This may, in fact, be a deeper rift than either of us would wish to admit, and that is the real topic when we, again and again, discuss what the identity, if any, of Unitarian Universalism is. Are these two eschatologies able to be within the same religion, as apocalyptic Christianity and social gospel Christianity can both be Christian, or is it the kind of deep divide that separates Christian from Jewish social gospel, and apocalyptic Judaism from apocalyptic Islam? What gives religions their identity, whatever the different eschatologies they include, is their source of authority for the understanding of truth, whether it be a book, tradition, the sayings of a prophet or something else. It has been my contention that the source of authority for the faith which I have called Unitarian Universalism is personal experience, refined through the reason and the free church tradition and tested in the gathered community. That implies the free and responsible search for truth and meaning, which may well, indeed probably will, mean diversity in belief and culture.

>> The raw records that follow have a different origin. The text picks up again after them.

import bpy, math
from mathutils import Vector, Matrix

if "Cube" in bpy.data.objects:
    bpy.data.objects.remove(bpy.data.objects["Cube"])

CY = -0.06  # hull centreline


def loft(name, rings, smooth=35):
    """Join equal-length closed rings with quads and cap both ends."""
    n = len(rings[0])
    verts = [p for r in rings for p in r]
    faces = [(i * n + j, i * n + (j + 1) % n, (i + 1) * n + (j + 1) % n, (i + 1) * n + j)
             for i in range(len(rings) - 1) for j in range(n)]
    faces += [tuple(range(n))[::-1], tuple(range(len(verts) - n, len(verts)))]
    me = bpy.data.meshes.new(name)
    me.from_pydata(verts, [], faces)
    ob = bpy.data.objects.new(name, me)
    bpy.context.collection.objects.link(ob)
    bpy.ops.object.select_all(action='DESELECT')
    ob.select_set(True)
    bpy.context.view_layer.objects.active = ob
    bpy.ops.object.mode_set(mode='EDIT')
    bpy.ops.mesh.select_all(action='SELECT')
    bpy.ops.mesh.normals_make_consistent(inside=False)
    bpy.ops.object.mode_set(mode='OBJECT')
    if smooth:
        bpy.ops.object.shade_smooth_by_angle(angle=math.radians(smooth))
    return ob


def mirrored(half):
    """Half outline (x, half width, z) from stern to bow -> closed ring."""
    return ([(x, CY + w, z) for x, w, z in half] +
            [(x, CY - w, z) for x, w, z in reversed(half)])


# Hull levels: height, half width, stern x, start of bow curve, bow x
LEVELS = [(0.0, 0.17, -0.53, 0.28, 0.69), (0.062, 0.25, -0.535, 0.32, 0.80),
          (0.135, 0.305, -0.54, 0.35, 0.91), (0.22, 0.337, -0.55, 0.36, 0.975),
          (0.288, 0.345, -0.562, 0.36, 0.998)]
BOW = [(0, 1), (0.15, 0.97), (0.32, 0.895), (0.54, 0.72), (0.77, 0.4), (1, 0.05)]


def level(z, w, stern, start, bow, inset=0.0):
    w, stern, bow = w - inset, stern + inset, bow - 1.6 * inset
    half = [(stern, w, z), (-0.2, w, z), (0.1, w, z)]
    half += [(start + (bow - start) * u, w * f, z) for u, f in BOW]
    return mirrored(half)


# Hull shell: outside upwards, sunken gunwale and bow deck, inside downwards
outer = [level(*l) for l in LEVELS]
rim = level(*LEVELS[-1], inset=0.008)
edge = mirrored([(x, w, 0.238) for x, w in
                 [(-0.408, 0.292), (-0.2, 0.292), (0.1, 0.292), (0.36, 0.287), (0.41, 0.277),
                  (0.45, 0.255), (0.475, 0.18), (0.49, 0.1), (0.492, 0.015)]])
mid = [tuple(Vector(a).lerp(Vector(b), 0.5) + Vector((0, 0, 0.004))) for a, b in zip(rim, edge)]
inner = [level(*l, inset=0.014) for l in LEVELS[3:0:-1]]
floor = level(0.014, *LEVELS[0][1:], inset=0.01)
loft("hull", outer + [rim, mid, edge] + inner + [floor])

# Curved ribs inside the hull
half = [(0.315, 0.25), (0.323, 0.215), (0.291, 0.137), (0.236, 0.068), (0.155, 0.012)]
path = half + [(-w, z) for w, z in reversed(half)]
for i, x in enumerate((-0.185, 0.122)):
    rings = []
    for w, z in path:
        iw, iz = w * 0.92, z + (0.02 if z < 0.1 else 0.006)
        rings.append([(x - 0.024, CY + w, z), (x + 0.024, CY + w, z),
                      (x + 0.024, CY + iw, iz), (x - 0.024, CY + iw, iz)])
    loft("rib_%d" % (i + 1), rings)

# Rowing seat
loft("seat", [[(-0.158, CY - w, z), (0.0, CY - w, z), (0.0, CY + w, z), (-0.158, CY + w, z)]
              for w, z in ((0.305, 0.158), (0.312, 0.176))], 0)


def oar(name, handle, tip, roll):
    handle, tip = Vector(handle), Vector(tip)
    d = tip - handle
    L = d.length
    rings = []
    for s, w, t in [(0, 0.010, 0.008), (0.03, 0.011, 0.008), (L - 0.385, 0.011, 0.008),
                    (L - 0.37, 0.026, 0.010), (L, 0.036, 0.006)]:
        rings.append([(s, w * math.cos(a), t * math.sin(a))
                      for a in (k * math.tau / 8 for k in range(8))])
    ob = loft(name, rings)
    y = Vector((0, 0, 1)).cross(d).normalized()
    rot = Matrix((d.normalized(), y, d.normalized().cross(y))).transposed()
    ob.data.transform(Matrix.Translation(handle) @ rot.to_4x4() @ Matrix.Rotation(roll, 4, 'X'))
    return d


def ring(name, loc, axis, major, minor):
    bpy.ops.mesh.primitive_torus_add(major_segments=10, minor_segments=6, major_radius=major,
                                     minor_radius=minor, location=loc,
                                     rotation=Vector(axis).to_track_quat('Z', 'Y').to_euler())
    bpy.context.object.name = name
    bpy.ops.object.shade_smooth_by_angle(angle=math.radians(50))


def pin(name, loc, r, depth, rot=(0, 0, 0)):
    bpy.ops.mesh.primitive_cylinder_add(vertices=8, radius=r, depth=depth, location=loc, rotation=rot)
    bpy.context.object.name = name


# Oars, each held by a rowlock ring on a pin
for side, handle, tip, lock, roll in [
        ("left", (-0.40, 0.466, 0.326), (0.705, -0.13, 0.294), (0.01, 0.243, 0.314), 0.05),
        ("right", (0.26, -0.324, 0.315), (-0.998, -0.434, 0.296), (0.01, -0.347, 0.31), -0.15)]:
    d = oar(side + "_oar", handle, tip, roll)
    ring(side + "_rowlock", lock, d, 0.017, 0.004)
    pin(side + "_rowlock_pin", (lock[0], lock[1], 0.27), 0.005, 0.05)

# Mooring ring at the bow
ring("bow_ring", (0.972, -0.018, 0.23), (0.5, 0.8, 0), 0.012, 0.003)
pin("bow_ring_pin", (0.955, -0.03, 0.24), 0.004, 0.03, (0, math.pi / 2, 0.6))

The requirement of diversity in ultimate outcome, however, seems to me to limit the freedom of the search as any requirement of any particular outcome would do. That is, I suspect, the real reason that I have not bothered to articulate my personal eschatology before — because it is my own, rather than being one necessitated by our free faith which cannot require any uniformity of outcome, even the uniformity of mandated diversity.